When the nymph Calypso was finally convinced by Hermes to let Odysseus go back to Penelope and his island, she gave the Greek hero very precise instructions. After leaving Calypso’s island, Ogygia, Odysseus should “keep [the Great Bear that men call the Wain] to larboard as he crossed the waters”. In the northern hemisphere, all stars seem to rotate around a fixed point in the sky, the celestial north pole, which marks the local north direction. The constellation of the Wain (Ursa Major) lays near the celestial north pole, even closer back then than in today’s sky. During the night it turns “round and round where it is, […] never dipping into the stream of Oceanus”. By keeping this constellation to larboard, Odysseus traveled east in a straight path and, eventually, he arrived to Ithaca in time to warmly thank everyone for respecting his wife and household during his absence.

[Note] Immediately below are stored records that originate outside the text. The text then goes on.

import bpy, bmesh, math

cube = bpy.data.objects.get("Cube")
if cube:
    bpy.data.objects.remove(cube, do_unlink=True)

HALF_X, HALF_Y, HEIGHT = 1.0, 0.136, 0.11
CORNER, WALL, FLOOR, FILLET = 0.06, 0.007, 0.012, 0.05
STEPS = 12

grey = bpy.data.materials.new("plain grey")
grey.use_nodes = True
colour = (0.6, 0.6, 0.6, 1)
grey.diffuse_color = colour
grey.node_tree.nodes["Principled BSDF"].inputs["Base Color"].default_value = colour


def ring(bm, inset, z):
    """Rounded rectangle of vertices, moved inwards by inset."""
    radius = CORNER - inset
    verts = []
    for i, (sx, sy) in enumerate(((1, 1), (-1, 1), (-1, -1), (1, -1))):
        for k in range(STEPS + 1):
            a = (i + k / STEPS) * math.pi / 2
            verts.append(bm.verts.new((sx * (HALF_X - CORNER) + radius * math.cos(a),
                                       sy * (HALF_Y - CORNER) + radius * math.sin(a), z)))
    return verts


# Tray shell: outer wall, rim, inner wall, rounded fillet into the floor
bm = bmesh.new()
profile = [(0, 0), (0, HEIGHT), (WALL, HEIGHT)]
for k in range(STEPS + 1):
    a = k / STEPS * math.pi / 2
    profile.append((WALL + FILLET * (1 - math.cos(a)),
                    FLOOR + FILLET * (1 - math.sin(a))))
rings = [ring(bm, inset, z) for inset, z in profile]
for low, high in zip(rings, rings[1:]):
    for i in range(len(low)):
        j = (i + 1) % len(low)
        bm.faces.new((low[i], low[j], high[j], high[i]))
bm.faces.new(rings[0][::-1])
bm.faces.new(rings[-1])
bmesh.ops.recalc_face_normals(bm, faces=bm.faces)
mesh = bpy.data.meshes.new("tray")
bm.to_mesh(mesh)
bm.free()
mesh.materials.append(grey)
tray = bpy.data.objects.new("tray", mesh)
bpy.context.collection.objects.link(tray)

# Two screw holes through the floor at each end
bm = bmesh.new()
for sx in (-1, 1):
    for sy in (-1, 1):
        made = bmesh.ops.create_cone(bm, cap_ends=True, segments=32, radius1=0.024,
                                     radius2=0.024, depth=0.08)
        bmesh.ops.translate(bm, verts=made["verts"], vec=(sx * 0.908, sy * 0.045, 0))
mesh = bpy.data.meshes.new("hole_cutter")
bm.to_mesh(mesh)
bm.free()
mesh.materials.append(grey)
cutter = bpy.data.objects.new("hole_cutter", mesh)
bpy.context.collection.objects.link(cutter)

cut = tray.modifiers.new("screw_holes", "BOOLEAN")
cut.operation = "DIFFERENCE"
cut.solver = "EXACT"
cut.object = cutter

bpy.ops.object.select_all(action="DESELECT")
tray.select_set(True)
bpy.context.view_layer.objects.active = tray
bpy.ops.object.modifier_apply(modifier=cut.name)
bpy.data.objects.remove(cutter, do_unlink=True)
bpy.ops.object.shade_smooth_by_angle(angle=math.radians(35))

This passage in the Odyssey is probably the oldest mention of the use of stars for navigation, but other examples can be found in the classical literature. Some of the most elaborate star compasses, such as the one developed by Polynesians and Micronesians to sail long distances between islands in the Pacific, were still in use many centuries after the adoption of the magnetic compass by other civilisations. Surprisingly as it may seem, other species have used the stars for navigation for longer than we did, and they still do.
Many migratory birds have extraordinary abilities to return after having been displaced—while preventing them to access any cues during the displacement—thousands of kilometers to unfamiliar territory 1. We now know that some of them use magnetic and celestial cues for orientation in unfamiliar environments 2. In the late 60s and 70s Stephen and John Emlen performed careful experiments in a planetarium, discovering that a small, the bird Indigo Bunting (Passerina cyanea), is able use the sky to orientate towards a preferred direction. Further experiments by Wiltschko and colleagues showed that juvenile Garden Warblers (Sylvia borin) raised under a rotating artificial sky learned by experience the point of celestial rotation, and that they later use it for orientation during the migration season. Those birds did not seem to hold innate ideas about patterns on the starry sky, patterns that anyway have changed during their evolution (see Figure 1).
Among insects we can find some unlikely nocturnal navigators. Dung beetles do not need to migrate to far-away lands, but they have to carry out the equally decent task of rolling excrement balls to a patch of soft earth, and burying them before they dry or they are stolen by another beetle. Just like a human, without any information about a direction beetles would start to walk in circles and they risk to find the right spot after their dung balls get too dry to lay their eggs on them.
Orientating with respect to any far away signal would help in this case. If Odysseus was only worried about escaping quickly from his lover and did not care at all about going back to Ithaca, choosing any star or the Moon as a reference would guarantee a reasonably straight path, for a couple of hours at least. However, dung beetles small compound eyes sacrifice some of their inherently poor spatial resolution for light sensitivity and possibly can not detect single stars. They are known to use the Moon instead, or the polarisation pattern it produces on the night sky. But what can dung beetles do on a moonless night?
In a recent article 3, Marie Dacke, Eric Warrant and their colleagues in Sweden and South Africa answered this question. They observed that African dung beetles (Scarabaeus satyrus) walked in a reasonably straight line under a moonless sky, but wandered aimlessly when the researchers occluded their view of the sky with small cardboard caps (see Figure 3, A and B). Dung beetles wearing similar but transparent caps kept a straight walk. It seems clear that the beetles are using some information from the starry sky for orientation.
But it seems unlikely that the dung beetle’s eye can distinguish single stars, so Marie Dackie and her colleagues tested whether they can detect their general distribution across the sky, which is not homogeneous as there are more stars across the band of the Milky Way. They made the dung beetles roll their balls under the artificial sky of a planetarium capable of separating the different celestial cues. The dung beetles followed reasonably straight paths when shown all the stars or when shown only a blurry streak of light imitating the Milky Way, but they were not able to walk straight when presented with the more homogeneous distribution of the brightest 4000 or 18 stars (Figure 3).
This article was awarded an Ig-Nobel prize this year because it is imaginative, it is fun and really opens a whole new world of possibilities. Now that we know that it does not take a human-like eye to orientate by the stars, insects and small amphibians will join the group of usual suspects that before comprised migrant birds and marine mammals. I would not be surprised if there is a world of Odysseus waiting to be discovered.
- K. Thorup and R. A. Holland “The bird GPS: Long-range navigation in migrants” J Exp Biol 2009 212:3597-3604. ; doi:10.1242/jeb.021238 ↩
- H. Mouritsen ”Navigation in birds and other animals” Image and Vision Computing 2001 19:713-731 ↩
- Dacke M., Baird E., Byrne M., Scholtz C. & Warrant E. (2013). Dung Beetles Use the Milky Way for Orientation, Current Biology, 23 (4) 298-300. DOI: 10.1016/j.cub.2012.12.034 ↩